### Work to complete
From the very first line of the data to the line containing "cu.use_fill_caps, cu.resolution_u = True, 14", retype everything exactly, leaving the pictures behind.
▼
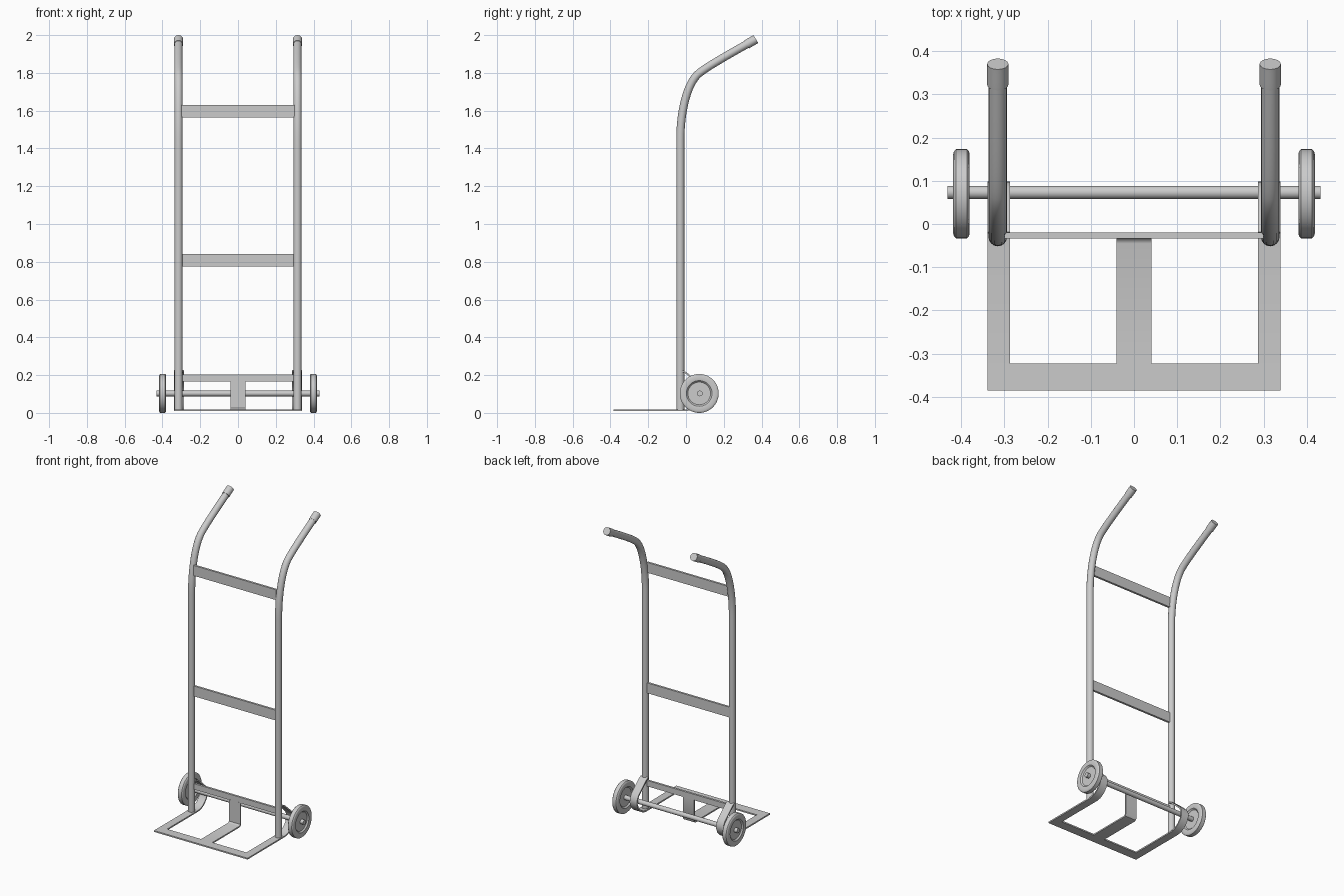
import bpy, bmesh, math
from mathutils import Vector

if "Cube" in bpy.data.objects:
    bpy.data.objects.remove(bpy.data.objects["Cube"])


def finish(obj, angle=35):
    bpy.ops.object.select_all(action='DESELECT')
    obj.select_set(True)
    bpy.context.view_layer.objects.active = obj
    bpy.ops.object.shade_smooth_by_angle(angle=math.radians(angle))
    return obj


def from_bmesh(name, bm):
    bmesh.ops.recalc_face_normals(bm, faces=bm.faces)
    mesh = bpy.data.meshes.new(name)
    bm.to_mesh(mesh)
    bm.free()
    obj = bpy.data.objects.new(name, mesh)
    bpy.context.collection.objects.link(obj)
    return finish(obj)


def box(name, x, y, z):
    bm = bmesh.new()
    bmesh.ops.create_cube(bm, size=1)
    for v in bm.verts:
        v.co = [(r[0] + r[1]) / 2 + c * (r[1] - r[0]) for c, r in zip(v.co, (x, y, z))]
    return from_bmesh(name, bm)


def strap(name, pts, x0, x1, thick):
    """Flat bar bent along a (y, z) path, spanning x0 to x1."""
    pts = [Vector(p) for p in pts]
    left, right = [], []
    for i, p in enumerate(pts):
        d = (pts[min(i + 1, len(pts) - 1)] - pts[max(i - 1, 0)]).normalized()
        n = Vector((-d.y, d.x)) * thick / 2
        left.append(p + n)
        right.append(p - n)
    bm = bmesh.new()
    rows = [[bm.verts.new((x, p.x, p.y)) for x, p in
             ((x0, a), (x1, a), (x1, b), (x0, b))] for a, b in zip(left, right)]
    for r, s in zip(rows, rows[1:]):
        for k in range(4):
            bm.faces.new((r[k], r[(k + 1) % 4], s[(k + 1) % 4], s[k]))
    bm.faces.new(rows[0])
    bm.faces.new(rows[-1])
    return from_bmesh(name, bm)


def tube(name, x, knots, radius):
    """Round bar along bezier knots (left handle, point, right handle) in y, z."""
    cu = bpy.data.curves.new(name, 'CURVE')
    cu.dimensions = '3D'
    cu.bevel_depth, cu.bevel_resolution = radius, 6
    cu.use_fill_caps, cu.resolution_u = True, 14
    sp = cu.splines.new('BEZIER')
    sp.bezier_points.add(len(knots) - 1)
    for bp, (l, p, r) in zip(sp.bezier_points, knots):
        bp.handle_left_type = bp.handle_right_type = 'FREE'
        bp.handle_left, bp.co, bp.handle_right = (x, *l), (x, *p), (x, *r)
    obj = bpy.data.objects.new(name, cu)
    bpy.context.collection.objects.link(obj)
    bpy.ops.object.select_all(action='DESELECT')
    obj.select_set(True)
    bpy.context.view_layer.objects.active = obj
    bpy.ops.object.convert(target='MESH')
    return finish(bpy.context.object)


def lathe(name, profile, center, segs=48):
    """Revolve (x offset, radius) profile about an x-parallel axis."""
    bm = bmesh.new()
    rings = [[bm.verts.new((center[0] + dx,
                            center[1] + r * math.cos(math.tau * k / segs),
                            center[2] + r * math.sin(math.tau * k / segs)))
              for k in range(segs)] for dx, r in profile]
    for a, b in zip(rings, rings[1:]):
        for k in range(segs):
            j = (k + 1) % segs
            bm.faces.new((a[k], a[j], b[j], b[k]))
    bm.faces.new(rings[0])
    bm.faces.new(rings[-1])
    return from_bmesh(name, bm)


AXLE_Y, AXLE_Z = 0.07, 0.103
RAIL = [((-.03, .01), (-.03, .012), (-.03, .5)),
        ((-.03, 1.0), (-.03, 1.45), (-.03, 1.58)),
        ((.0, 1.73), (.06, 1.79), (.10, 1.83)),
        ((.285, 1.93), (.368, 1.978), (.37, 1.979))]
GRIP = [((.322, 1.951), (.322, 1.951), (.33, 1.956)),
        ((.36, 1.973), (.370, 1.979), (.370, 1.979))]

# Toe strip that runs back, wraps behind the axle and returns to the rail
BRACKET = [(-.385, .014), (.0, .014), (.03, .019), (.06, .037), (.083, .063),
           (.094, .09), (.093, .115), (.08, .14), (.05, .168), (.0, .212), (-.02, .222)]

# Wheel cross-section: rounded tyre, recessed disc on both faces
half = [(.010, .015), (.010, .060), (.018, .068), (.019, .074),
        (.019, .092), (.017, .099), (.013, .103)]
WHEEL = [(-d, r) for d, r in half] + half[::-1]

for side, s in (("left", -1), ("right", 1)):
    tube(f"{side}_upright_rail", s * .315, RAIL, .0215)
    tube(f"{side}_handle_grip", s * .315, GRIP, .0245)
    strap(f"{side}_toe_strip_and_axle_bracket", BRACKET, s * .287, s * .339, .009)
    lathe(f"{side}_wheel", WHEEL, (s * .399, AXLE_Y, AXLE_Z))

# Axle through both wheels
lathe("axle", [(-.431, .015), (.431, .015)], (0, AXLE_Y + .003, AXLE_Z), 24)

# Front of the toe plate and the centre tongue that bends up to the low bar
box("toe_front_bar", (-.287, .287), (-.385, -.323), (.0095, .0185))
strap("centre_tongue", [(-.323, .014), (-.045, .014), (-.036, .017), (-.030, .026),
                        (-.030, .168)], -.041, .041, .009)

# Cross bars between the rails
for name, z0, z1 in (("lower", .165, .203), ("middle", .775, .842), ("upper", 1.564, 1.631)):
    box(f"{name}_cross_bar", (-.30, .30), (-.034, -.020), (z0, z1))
▲
### Solution below
import bpy, bmesh, math
from mathutils import Vector

if "Cube" in bpy.data.objects:
    bpy.data.objects.remove(bpy.data.objects["Cube"])


def finish(obj, angle=35):
    bpy.ops.object.select_all(action='DESELECT')
    obj.select_set(True)
    bpy.context.view_layer.objects.active = obj
    bpy.ops.object.shade_smooth_by_angle(angle=math.radians(angle))
    return obj


def from_bmesh(name, bm):
    bmesh.ops.recalc_face_normals(bm, faces=bm.faces)
    mesh = bpy.data.meshes.new(name)
    bm.to_mesh(mesh)
    bm.free()
    obj = bpy.data.objects.new(name, mesh)
    bpy.context.collection.objects.link(obj)
    return finish(obj)


def box(name, x, y, z):
    bm = bmesh.new()
    bmesh.ops.create_cube(bm, size=1)
    for v in bm.verts:
        v.co = [(r[0] + r[1]) / 2 + c * (r[1] - r[0]) for c, r in zip(v.co, (x, y, z))]
    return from_bmesh(name, bm)


def strap(name, pts, x0, x1, thick):
    """Flat bar bent along a (y, z) path, spanning x0 to x1."""
    pts = [Vector(p) for p in pts]
    left, right = [], []
    for i, p in enumerate(pts):
        d = (pts[min(i + 1, len(pts) - 1)] - pts[max(i - 1, 0)]).normalized()
        n = Vector((-d.y, d.x)) * thick / 2
        left.append(p + n)
        right.append(p - n)
    bm = bmesh.new()
    rows = [[bm.verts.new((x, p.x, p.y)) for x, p in
             ((x0, a), (x1, a), (x1, b), (x0, b))] for a, b in zip(left, right)]
    for r, s in zip(rows, rows[1:]):
        for k in range(4):
            bm.faces.new((r[k], r[(k + 1) % 4], s[(k + 1) % 4], s[k]))
    bm.faces.new(rows[0])
    bm.faces.new(rows[-1])
    return from_bmesh(name, bm)


def tube(name, x, knots, radius):
    """Round bar along bezier knots (left handle, point, right handle) in y, z."""
    cu = bpy.data.curves.new(name, 'CURVE')
    cu.dimensions = '3D'
    cu.bevel_depth, cu.bevel_resolution = radius, 6
    cu.use_fill_caps, cu.resolution_u = True, 14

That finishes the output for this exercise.